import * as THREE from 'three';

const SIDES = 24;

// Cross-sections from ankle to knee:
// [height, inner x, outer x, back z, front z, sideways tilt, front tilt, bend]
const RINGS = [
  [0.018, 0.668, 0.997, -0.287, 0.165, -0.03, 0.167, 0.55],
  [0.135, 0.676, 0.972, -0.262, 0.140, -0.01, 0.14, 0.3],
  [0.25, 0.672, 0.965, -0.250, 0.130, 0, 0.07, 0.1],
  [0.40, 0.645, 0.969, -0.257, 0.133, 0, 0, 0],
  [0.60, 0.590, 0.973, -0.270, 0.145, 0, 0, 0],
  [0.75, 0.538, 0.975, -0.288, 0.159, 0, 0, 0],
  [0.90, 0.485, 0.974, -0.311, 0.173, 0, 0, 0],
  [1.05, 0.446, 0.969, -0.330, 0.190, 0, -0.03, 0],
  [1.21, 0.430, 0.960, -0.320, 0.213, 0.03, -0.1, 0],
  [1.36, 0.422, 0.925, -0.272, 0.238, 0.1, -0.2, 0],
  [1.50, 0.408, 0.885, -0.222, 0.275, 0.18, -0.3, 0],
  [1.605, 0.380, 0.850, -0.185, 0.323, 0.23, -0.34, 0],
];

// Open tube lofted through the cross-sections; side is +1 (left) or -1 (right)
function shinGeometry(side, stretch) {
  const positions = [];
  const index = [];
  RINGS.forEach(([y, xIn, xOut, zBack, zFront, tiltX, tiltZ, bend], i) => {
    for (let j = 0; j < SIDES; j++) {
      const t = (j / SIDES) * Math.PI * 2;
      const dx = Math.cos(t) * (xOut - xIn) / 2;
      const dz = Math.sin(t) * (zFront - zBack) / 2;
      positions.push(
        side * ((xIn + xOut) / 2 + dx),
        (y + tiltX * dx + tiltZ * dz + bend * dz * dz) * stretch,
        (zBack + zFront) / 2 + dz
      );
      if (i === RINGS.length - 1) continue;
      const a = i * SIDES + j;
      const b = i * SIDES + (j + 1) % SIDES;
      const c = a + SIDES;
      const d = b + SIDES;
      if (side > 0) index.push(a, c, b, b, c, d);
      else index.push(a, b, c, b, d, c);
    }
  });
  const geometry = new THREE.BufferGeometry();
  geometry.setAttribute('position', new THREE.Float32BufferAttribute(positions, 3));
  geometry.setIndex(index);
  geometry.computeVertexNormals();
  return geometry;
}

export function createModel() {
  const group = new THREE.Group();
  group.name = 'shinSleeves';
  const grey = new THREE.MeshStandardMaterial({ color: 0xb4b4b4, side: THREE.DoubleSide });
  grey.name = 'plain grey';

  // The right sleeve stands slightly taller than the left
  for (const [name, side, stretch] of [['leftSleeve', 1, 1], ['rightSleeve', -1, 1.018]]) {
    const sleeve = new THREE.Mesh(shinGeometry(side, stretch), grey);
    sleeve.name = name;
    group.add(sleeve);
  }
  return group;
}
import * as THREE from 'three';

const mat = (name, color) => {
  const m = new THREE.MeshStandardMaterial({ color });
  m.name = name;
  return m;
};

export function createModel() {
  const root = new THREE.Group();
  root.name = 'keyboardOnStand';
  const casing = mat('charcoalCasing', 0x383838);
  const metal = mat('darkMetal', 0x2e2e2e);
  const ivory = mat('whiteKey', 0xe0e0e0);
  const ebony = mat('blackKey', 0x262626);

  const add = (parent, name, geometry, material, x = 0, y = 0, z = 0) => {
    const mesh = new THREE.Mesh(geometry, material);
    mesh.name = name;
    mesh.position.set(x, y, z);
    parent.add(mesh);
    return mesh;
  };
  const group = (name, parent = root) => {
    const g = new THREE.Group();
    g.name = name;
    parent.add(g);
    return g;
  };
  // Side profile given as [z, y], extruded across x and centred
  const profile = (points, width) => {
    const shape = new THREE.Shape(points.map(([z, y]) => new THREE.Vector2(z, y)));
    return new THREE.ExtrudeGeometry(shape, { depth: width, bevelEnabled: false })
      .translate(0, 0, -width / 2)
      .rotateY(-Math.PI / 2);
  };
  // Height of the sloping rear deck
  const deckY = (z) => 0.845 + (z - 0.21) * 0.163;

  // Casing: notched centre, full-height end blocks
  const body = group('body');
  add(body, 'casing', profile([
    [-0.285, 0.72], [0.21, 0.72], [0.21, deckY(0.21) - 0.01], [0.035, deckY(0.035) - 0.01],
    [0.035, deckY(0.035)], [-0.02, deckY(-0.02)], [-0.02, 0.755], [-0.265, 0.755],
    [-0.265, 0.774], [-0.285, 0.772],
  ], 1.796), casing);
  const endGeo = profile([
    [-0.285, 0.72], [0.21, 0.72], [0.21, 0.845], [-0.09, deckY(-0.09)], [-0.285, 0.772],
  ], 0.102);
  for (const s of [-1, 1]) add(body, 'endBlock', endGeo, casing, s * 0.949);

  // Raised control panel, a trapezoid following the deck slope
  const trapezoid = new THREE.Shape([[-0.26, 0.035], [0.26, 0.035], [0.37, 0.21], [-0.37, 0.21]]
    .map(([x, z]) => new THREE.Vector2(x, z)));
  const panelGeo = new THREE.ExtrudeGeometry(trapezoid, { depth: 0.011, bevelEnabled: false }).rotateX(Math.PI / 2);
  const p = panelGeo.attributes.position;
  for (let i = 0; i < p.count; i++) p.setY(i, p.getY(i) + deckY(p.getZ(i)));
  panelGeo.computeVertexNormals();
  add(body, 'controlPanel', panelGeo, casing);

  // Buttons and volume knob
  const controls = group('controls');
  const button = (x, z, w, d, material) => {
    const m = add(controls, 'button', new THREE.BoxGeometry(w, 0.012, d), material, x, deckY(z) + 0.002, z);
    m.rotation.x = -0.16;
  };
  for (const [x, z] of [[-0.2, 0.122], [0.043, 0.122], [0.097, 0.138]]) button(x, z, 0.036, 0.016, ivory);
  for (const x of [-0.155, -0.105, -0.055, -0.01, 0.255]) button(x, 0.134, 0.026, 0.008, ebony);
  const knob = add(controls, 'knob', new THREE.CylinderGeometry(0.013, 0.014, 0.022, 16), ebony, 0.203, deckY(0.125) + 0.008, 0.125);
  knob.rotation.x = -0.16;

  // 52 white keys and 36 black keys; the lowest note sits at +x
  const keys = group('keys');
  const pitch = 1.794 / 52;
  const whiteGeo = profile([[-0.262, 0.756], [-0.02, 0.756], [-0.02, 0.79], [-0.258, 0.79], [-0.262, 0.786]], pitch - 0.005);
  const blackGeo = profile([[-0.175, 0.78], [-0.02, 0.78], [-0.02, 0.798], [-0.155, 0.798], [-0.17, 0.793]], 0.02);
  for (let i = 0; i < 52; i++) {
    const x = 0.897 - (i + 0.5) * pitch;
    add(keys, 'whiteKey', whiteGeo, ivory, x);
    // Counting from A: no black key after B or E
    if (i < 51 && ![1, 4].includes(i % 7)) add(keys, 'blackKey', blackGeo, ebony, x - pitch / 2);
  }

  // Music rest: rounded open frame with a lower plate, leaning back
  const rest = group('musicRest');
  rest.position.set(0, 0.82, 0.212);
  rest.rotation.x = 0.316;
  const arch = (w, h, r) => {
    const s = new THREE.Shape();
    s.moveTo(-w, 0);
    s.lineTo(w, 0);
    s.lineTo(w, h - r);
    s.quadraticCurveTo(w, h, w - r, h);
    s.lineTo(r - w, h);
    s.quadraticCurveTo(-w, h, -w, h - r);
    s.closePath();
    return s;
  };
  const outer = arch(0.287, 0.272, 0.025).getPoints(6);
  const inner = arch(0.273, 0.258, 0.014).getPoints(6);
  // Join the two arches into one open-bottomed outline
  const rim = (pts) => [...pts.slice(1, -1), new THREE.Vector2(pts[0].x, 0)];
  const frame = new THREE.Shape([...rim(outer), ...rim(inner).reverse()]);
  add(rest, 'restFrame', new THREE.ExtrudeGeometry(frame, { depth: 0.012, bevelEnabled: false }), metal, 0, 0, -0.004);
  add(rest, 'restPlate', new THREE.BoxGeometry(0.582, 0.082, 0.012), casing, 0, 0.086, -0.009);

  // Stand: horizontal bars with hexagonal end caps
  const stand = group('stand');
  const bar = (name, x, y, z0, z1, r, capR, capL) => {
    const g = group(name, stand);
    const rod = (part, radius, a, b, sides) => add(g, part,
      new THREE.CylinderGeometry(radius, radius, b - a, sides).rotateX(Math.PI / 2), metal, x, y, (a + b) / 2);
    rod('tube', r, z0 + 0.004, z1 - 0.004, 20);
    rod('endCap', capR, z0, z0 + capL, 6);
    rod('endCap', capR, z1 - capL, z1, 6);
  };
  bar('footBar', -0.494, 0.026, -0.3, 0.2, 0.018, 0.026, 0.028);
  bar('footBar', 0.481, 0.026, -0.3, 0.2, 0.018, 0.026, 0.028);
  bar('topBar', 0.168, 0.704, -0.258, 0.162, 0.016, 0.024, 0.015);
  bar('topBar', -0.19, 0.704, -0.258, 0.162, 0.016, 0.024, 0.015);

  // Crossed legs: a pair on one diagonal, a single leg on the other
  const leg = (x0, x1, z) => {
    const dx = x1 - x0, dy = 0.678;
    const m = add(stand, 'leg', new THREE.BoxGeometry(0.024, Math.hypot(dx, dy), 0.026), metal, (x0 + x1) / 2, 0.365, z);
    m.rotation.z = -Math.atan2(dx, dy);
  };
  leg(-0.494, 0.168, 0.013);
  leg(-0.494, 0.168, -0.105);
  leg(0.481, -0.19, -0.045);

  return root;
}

*****

● **WHAT IS NEEDED**: Wherever the word "ebony" occurs in the data above, copy the line it sits in.

● **WRITTEN REPLY**:
  const ebony = mat('blackKey', 0x262626);
  for (const x of [-0.155, -0.105, -0.055, -0.01, 0.255]) button(x, 0.134, 0.026, 0.008, ebony);
  const knob = add(controls, 'knob', new THREE.CylinderGeometry(0.013, 0.014, 0.022, 16), ebony, 0.203, deckY(0.125) + 0.008, 0.125);
    if (i < 51 && ![1, 4].includes(i % 7)) add(keys, 'blackKey', blackGeo, ebony, x - pitch / 2);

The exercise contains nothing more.